By way of practical advice, if you can avoid holding your deposition on U.S. consular grounds, it is highly preferable to do so. Security restrictions mean that cell phones and laptop computers must often be left outside of the consulate, and strict consular hours mean that there is little possibility of working past four or ﬁve p.m. It is often necessary to submit to lengthy security procedures and checks while entering consular grounds, which can take upwards of half an hour each time, and deposition participants must then be escorted to the appropriate conference room by consular personnel. For meal and coffee breaks, you may have to rely on the consulate’s cafeteria in order to avoid the security hassle of leaving and re-‐entering the consular grounds for lunch. Finally, as mentioned above, holding depositions at U.S. consulates is costly and requires reservations to be made well in advance.

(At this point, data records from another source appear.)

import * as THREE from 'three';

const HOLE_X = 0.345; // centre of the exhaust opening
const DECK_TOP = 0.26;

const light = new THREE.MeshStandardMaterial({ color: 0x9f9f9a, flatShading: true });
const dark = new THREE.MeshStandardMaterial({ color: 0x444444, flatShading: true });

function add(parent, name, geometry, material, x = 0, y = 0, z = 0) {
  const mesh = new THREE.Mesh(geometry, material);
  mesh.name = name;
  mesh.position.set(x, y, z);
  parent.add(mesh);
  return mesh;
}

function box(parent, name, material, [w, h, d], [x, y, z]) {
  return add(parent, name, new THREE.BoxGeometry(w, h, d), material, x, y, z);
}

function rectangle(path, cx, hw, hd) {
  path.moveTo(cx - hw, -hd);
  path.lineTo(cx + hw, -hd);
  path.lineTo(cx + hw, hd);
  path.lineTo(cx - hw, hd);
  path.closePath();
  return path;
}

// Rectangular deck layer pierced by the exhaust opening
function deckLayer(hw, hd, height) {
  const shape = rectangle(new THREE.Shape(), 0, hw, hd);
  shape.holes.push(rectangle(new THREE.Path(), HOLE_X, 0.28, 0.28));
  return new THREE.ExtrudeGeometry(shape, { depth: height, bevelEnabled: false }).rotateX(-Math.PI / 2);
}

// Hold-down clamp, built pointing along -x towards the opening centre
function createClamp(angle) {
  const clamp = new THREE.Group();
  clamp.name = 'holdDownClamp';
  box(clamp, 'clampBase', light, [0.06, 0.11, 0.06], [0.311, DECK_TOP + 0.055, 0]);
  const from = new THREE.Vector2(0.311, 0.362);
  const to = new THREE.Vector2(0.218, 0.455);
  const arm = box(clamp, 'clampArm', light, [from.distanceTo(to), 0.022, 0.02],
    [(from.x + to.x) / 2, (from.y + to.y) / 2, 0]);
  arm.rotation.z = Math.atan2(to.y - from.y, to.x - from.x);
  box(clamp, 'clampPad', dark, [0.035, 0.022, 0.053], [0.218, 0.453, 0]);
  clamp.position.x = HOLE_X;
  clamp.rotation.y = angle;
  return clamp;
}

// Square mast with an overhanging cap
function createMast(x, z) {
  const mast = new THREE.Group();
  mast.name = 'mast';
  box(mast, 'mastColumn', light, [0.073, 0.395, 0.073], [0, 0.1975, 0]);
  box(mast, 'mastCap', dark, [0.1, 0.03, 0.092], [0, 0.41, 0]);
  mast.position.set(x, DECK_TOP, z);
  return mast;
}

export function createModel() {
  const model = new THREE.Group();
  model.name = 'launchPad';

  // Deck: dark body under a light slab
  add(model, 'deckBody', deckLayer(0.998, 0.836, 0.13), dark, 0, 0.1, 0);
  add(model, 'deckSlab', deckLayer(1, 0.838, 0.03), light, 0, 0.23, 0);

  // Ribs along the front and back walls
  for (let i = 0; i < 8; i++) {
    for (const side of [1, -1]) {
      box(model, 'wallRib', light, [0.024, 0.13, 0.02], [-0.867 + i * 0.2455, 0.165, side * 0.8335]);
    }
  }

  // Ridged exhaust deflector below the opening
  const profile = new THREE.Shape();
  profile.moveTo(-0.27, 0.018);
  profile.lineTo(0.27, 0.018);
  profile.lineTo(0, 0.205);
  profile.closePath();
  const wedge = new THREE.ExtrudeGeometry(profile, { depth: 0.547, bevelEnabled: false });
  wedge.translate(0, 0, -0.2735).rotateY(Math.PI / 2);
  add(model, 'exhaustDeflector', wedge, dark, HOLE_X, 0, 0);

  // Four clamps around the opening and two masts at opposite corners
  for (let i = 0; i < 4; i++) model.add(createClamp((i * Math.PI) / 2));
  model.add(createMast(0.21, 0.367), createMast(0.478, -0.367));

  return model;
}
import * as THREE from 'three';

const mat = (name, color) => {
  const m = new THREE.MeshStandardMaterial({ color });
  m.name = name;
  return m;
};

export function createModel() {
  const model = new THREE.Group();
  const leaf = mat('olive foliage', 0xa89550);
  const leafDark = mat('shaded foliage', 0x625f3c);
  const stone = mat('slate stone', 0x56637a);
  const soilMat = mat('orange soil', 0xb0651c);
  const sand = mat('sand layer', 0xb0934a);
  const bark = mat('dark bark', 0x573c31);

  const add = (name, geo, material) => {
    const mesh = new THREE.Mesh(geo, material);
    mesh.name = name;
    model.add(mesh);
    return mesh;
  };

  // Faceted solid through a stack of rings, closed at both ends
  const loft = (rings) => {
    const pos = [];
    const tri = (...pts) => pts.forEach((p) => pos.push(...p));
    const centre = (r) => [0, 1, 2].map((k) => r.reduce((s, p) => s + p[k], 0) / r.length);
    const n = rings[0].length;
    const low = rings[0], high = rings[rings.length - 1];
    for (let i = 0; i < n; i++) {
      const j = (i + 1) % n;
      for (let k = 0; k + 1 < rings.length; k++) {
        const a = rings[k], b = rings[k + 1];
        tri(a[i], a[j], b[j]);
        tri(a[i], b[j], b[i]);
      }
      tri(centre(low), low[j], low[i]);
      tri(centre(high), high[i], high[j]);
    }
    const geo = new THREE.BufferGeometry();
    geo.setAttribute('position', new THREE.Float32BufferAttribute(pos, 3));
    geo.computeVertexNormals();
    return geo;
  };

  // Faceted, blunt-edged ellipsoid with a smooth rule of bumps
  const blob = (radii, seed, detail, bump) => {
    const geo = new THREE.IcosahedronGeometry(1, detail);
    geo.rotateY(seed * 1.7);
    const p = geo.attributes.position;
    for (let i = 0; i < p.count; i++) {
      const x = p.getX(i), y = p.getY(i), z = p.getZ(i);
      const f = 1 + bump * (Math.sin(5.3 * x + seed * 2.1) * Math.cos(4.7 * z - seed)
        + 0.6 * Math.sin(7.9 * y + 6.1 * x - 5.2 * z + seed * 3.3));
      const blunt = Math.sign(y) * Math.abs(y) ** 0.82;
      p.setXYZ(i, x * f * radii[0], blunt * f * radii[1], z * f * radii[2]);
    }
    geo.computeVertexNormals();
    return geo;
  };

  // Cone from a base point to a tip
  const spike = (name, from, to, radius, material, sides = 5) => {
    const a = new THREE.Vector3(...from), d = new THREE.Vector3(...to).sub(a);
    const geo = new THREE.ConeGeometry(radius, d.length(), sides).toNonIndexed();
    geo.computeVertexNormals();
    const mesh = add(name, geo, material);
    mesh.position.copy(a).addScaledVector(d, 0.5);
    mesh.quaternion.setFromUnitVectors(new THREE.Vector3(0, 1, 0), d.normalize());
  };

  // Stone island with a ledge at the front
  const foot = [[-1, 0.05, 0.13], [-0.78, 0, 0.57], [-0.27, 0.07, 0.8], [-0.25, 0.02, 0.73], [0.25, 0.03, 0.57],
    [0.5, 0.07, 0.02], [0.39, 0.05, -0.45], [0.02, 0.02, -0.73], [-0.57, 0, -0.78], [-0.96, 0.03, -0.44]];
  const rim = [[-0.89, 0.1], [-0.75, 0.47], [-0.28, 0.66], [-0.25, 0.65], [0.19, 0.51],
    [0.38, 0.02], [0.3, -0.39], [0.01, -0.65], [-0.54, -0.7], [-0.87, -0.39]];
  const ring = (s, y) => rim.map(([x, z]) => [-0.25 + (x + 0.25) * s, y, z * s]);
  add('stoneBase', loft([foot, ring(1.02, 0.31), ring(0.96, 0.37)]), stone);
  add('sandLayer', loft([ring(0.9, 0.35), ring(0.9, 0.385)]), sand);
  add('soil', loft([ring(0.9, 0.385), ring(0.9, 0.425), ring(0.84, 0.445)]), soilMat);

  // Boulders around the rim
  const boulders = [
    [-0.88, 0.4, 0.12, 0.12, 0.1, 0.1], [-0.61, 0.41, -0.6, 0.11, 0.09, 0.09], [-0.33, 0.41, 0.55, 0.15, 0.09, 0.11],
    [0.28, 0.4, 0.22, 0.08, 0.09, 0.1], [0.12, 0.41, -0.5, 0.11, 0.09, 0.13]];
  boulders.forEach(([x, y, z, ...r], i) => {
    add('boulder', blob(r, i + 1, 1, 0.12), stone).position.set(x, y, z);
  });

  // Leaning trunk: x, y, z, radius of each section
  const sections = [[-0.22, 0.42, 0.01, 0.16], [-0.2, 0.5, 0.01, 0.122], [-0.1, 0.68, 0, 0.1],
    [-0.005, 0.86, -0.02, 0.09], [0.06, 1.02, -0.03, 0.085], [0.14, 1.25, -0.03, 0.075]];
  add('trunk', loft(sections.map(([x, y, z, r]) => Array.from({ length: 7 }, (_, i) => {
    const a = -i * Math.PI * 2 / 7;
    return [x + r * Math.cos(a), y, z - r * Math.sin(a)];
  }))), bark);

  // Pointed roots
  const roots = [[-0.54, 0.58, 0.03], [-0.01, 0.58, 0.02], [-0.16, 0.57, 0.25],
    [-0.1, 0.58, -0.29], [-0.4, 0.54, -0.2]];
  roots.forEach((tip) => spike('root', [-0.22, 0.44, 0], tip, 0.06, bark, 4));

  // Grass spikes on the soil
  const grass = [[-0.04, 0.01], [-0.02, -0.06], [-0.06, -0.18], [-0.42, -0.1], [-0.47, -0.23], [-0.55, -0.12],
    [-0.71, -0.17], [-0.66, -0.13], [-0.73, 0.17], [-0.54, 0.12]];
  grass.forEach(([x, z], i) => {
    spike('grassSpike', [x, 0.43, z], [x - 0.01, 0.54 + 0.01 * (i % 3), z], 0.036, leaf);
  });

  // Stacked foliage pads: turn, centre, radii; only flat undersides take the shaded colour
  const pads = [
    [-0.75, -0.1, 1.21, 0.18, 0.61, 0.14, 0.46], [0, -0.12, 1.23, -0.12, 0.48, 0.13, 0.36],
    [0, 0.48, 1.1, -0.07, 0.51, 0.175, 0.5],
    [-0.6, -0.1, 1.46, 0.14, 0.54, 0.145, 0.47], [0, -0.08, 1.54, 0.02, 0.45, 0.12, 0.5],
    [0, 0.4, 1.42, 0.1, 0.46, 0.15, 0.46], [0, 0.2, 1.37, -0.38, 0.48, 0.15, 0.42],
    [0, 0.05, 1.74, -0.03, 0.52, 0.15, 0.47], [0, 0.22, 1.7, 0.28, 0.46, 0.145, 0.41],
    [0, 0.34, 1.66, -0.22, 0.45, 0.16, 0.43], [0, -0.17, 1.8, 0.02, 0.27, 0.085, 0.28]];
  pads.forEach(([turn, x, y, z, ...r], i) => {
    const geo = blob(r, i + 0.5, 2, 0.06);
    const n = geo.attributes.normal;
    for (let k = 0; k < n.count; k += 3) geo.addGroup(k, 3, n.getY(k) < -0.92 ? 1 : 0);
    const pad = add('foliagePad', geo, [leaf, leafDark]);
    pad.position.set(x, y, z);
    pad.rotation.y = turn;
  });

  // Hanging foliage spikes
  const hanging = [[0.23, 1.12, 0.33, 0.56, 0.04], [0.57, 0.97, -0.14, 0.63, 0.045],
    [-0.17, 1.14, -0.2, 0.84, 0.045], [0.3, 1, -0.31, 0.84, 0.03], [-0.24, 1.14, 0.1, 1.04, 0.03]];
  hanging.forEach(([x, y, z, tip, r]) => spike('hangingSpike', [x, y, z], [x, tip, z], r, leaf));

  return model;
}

So if the law of the foreign country permits, and if you can avoid consular involvement by means of stipulation, it’s always better to arrange your deposition on your own, without involving the consulate.
Should your desired witness be unwilling and must be compelled to appear, there are mechanisms in place to facilitate this under international law, which we will discuss in Planning an International Deposition – Guidelines for Attorneys Part 2.
Find out more useful tips and advice about international depositions at our info center: http://www.optimajuris.com/info-center/. Optima Juris is always here to help with any questions you may have about deposing witnesses in a foreign country. Please contact us if we can be of any assistance.
1 Victoria E. Brieant, “Depositions at Home and Abroad (with Forms),” Practical Litigator, September 2003
2 Ako S. Williams, “Taking Depositions Abroad,” Los Angeles Lawyer, December 2005
3 Brieant, Ibid.
4 Pursuant to Fed. R. Civ. P. 29. Brieant, Ibid.
5 Federal authority for consular officers to take depositions is established in: 22 U.S.C. 4215 and 22 U.S.C. 4221; Rules 28-‐31, Federal Rules of Civil Procedure; Rules 15 and 17, Federal Rules of Criminal Procedure.
6 Please refer to the U.S. Embassy Website list at: http://www.usembassy.gov/
7 U.S. Department of State Foreign Affairs Manual Volume 7, Consular Affairs, 7 GAM 912.9. With respect to Russia, it should be noted that U.S. depositions of willing witnesses have been known to take place there, but without U.S. consular involvement.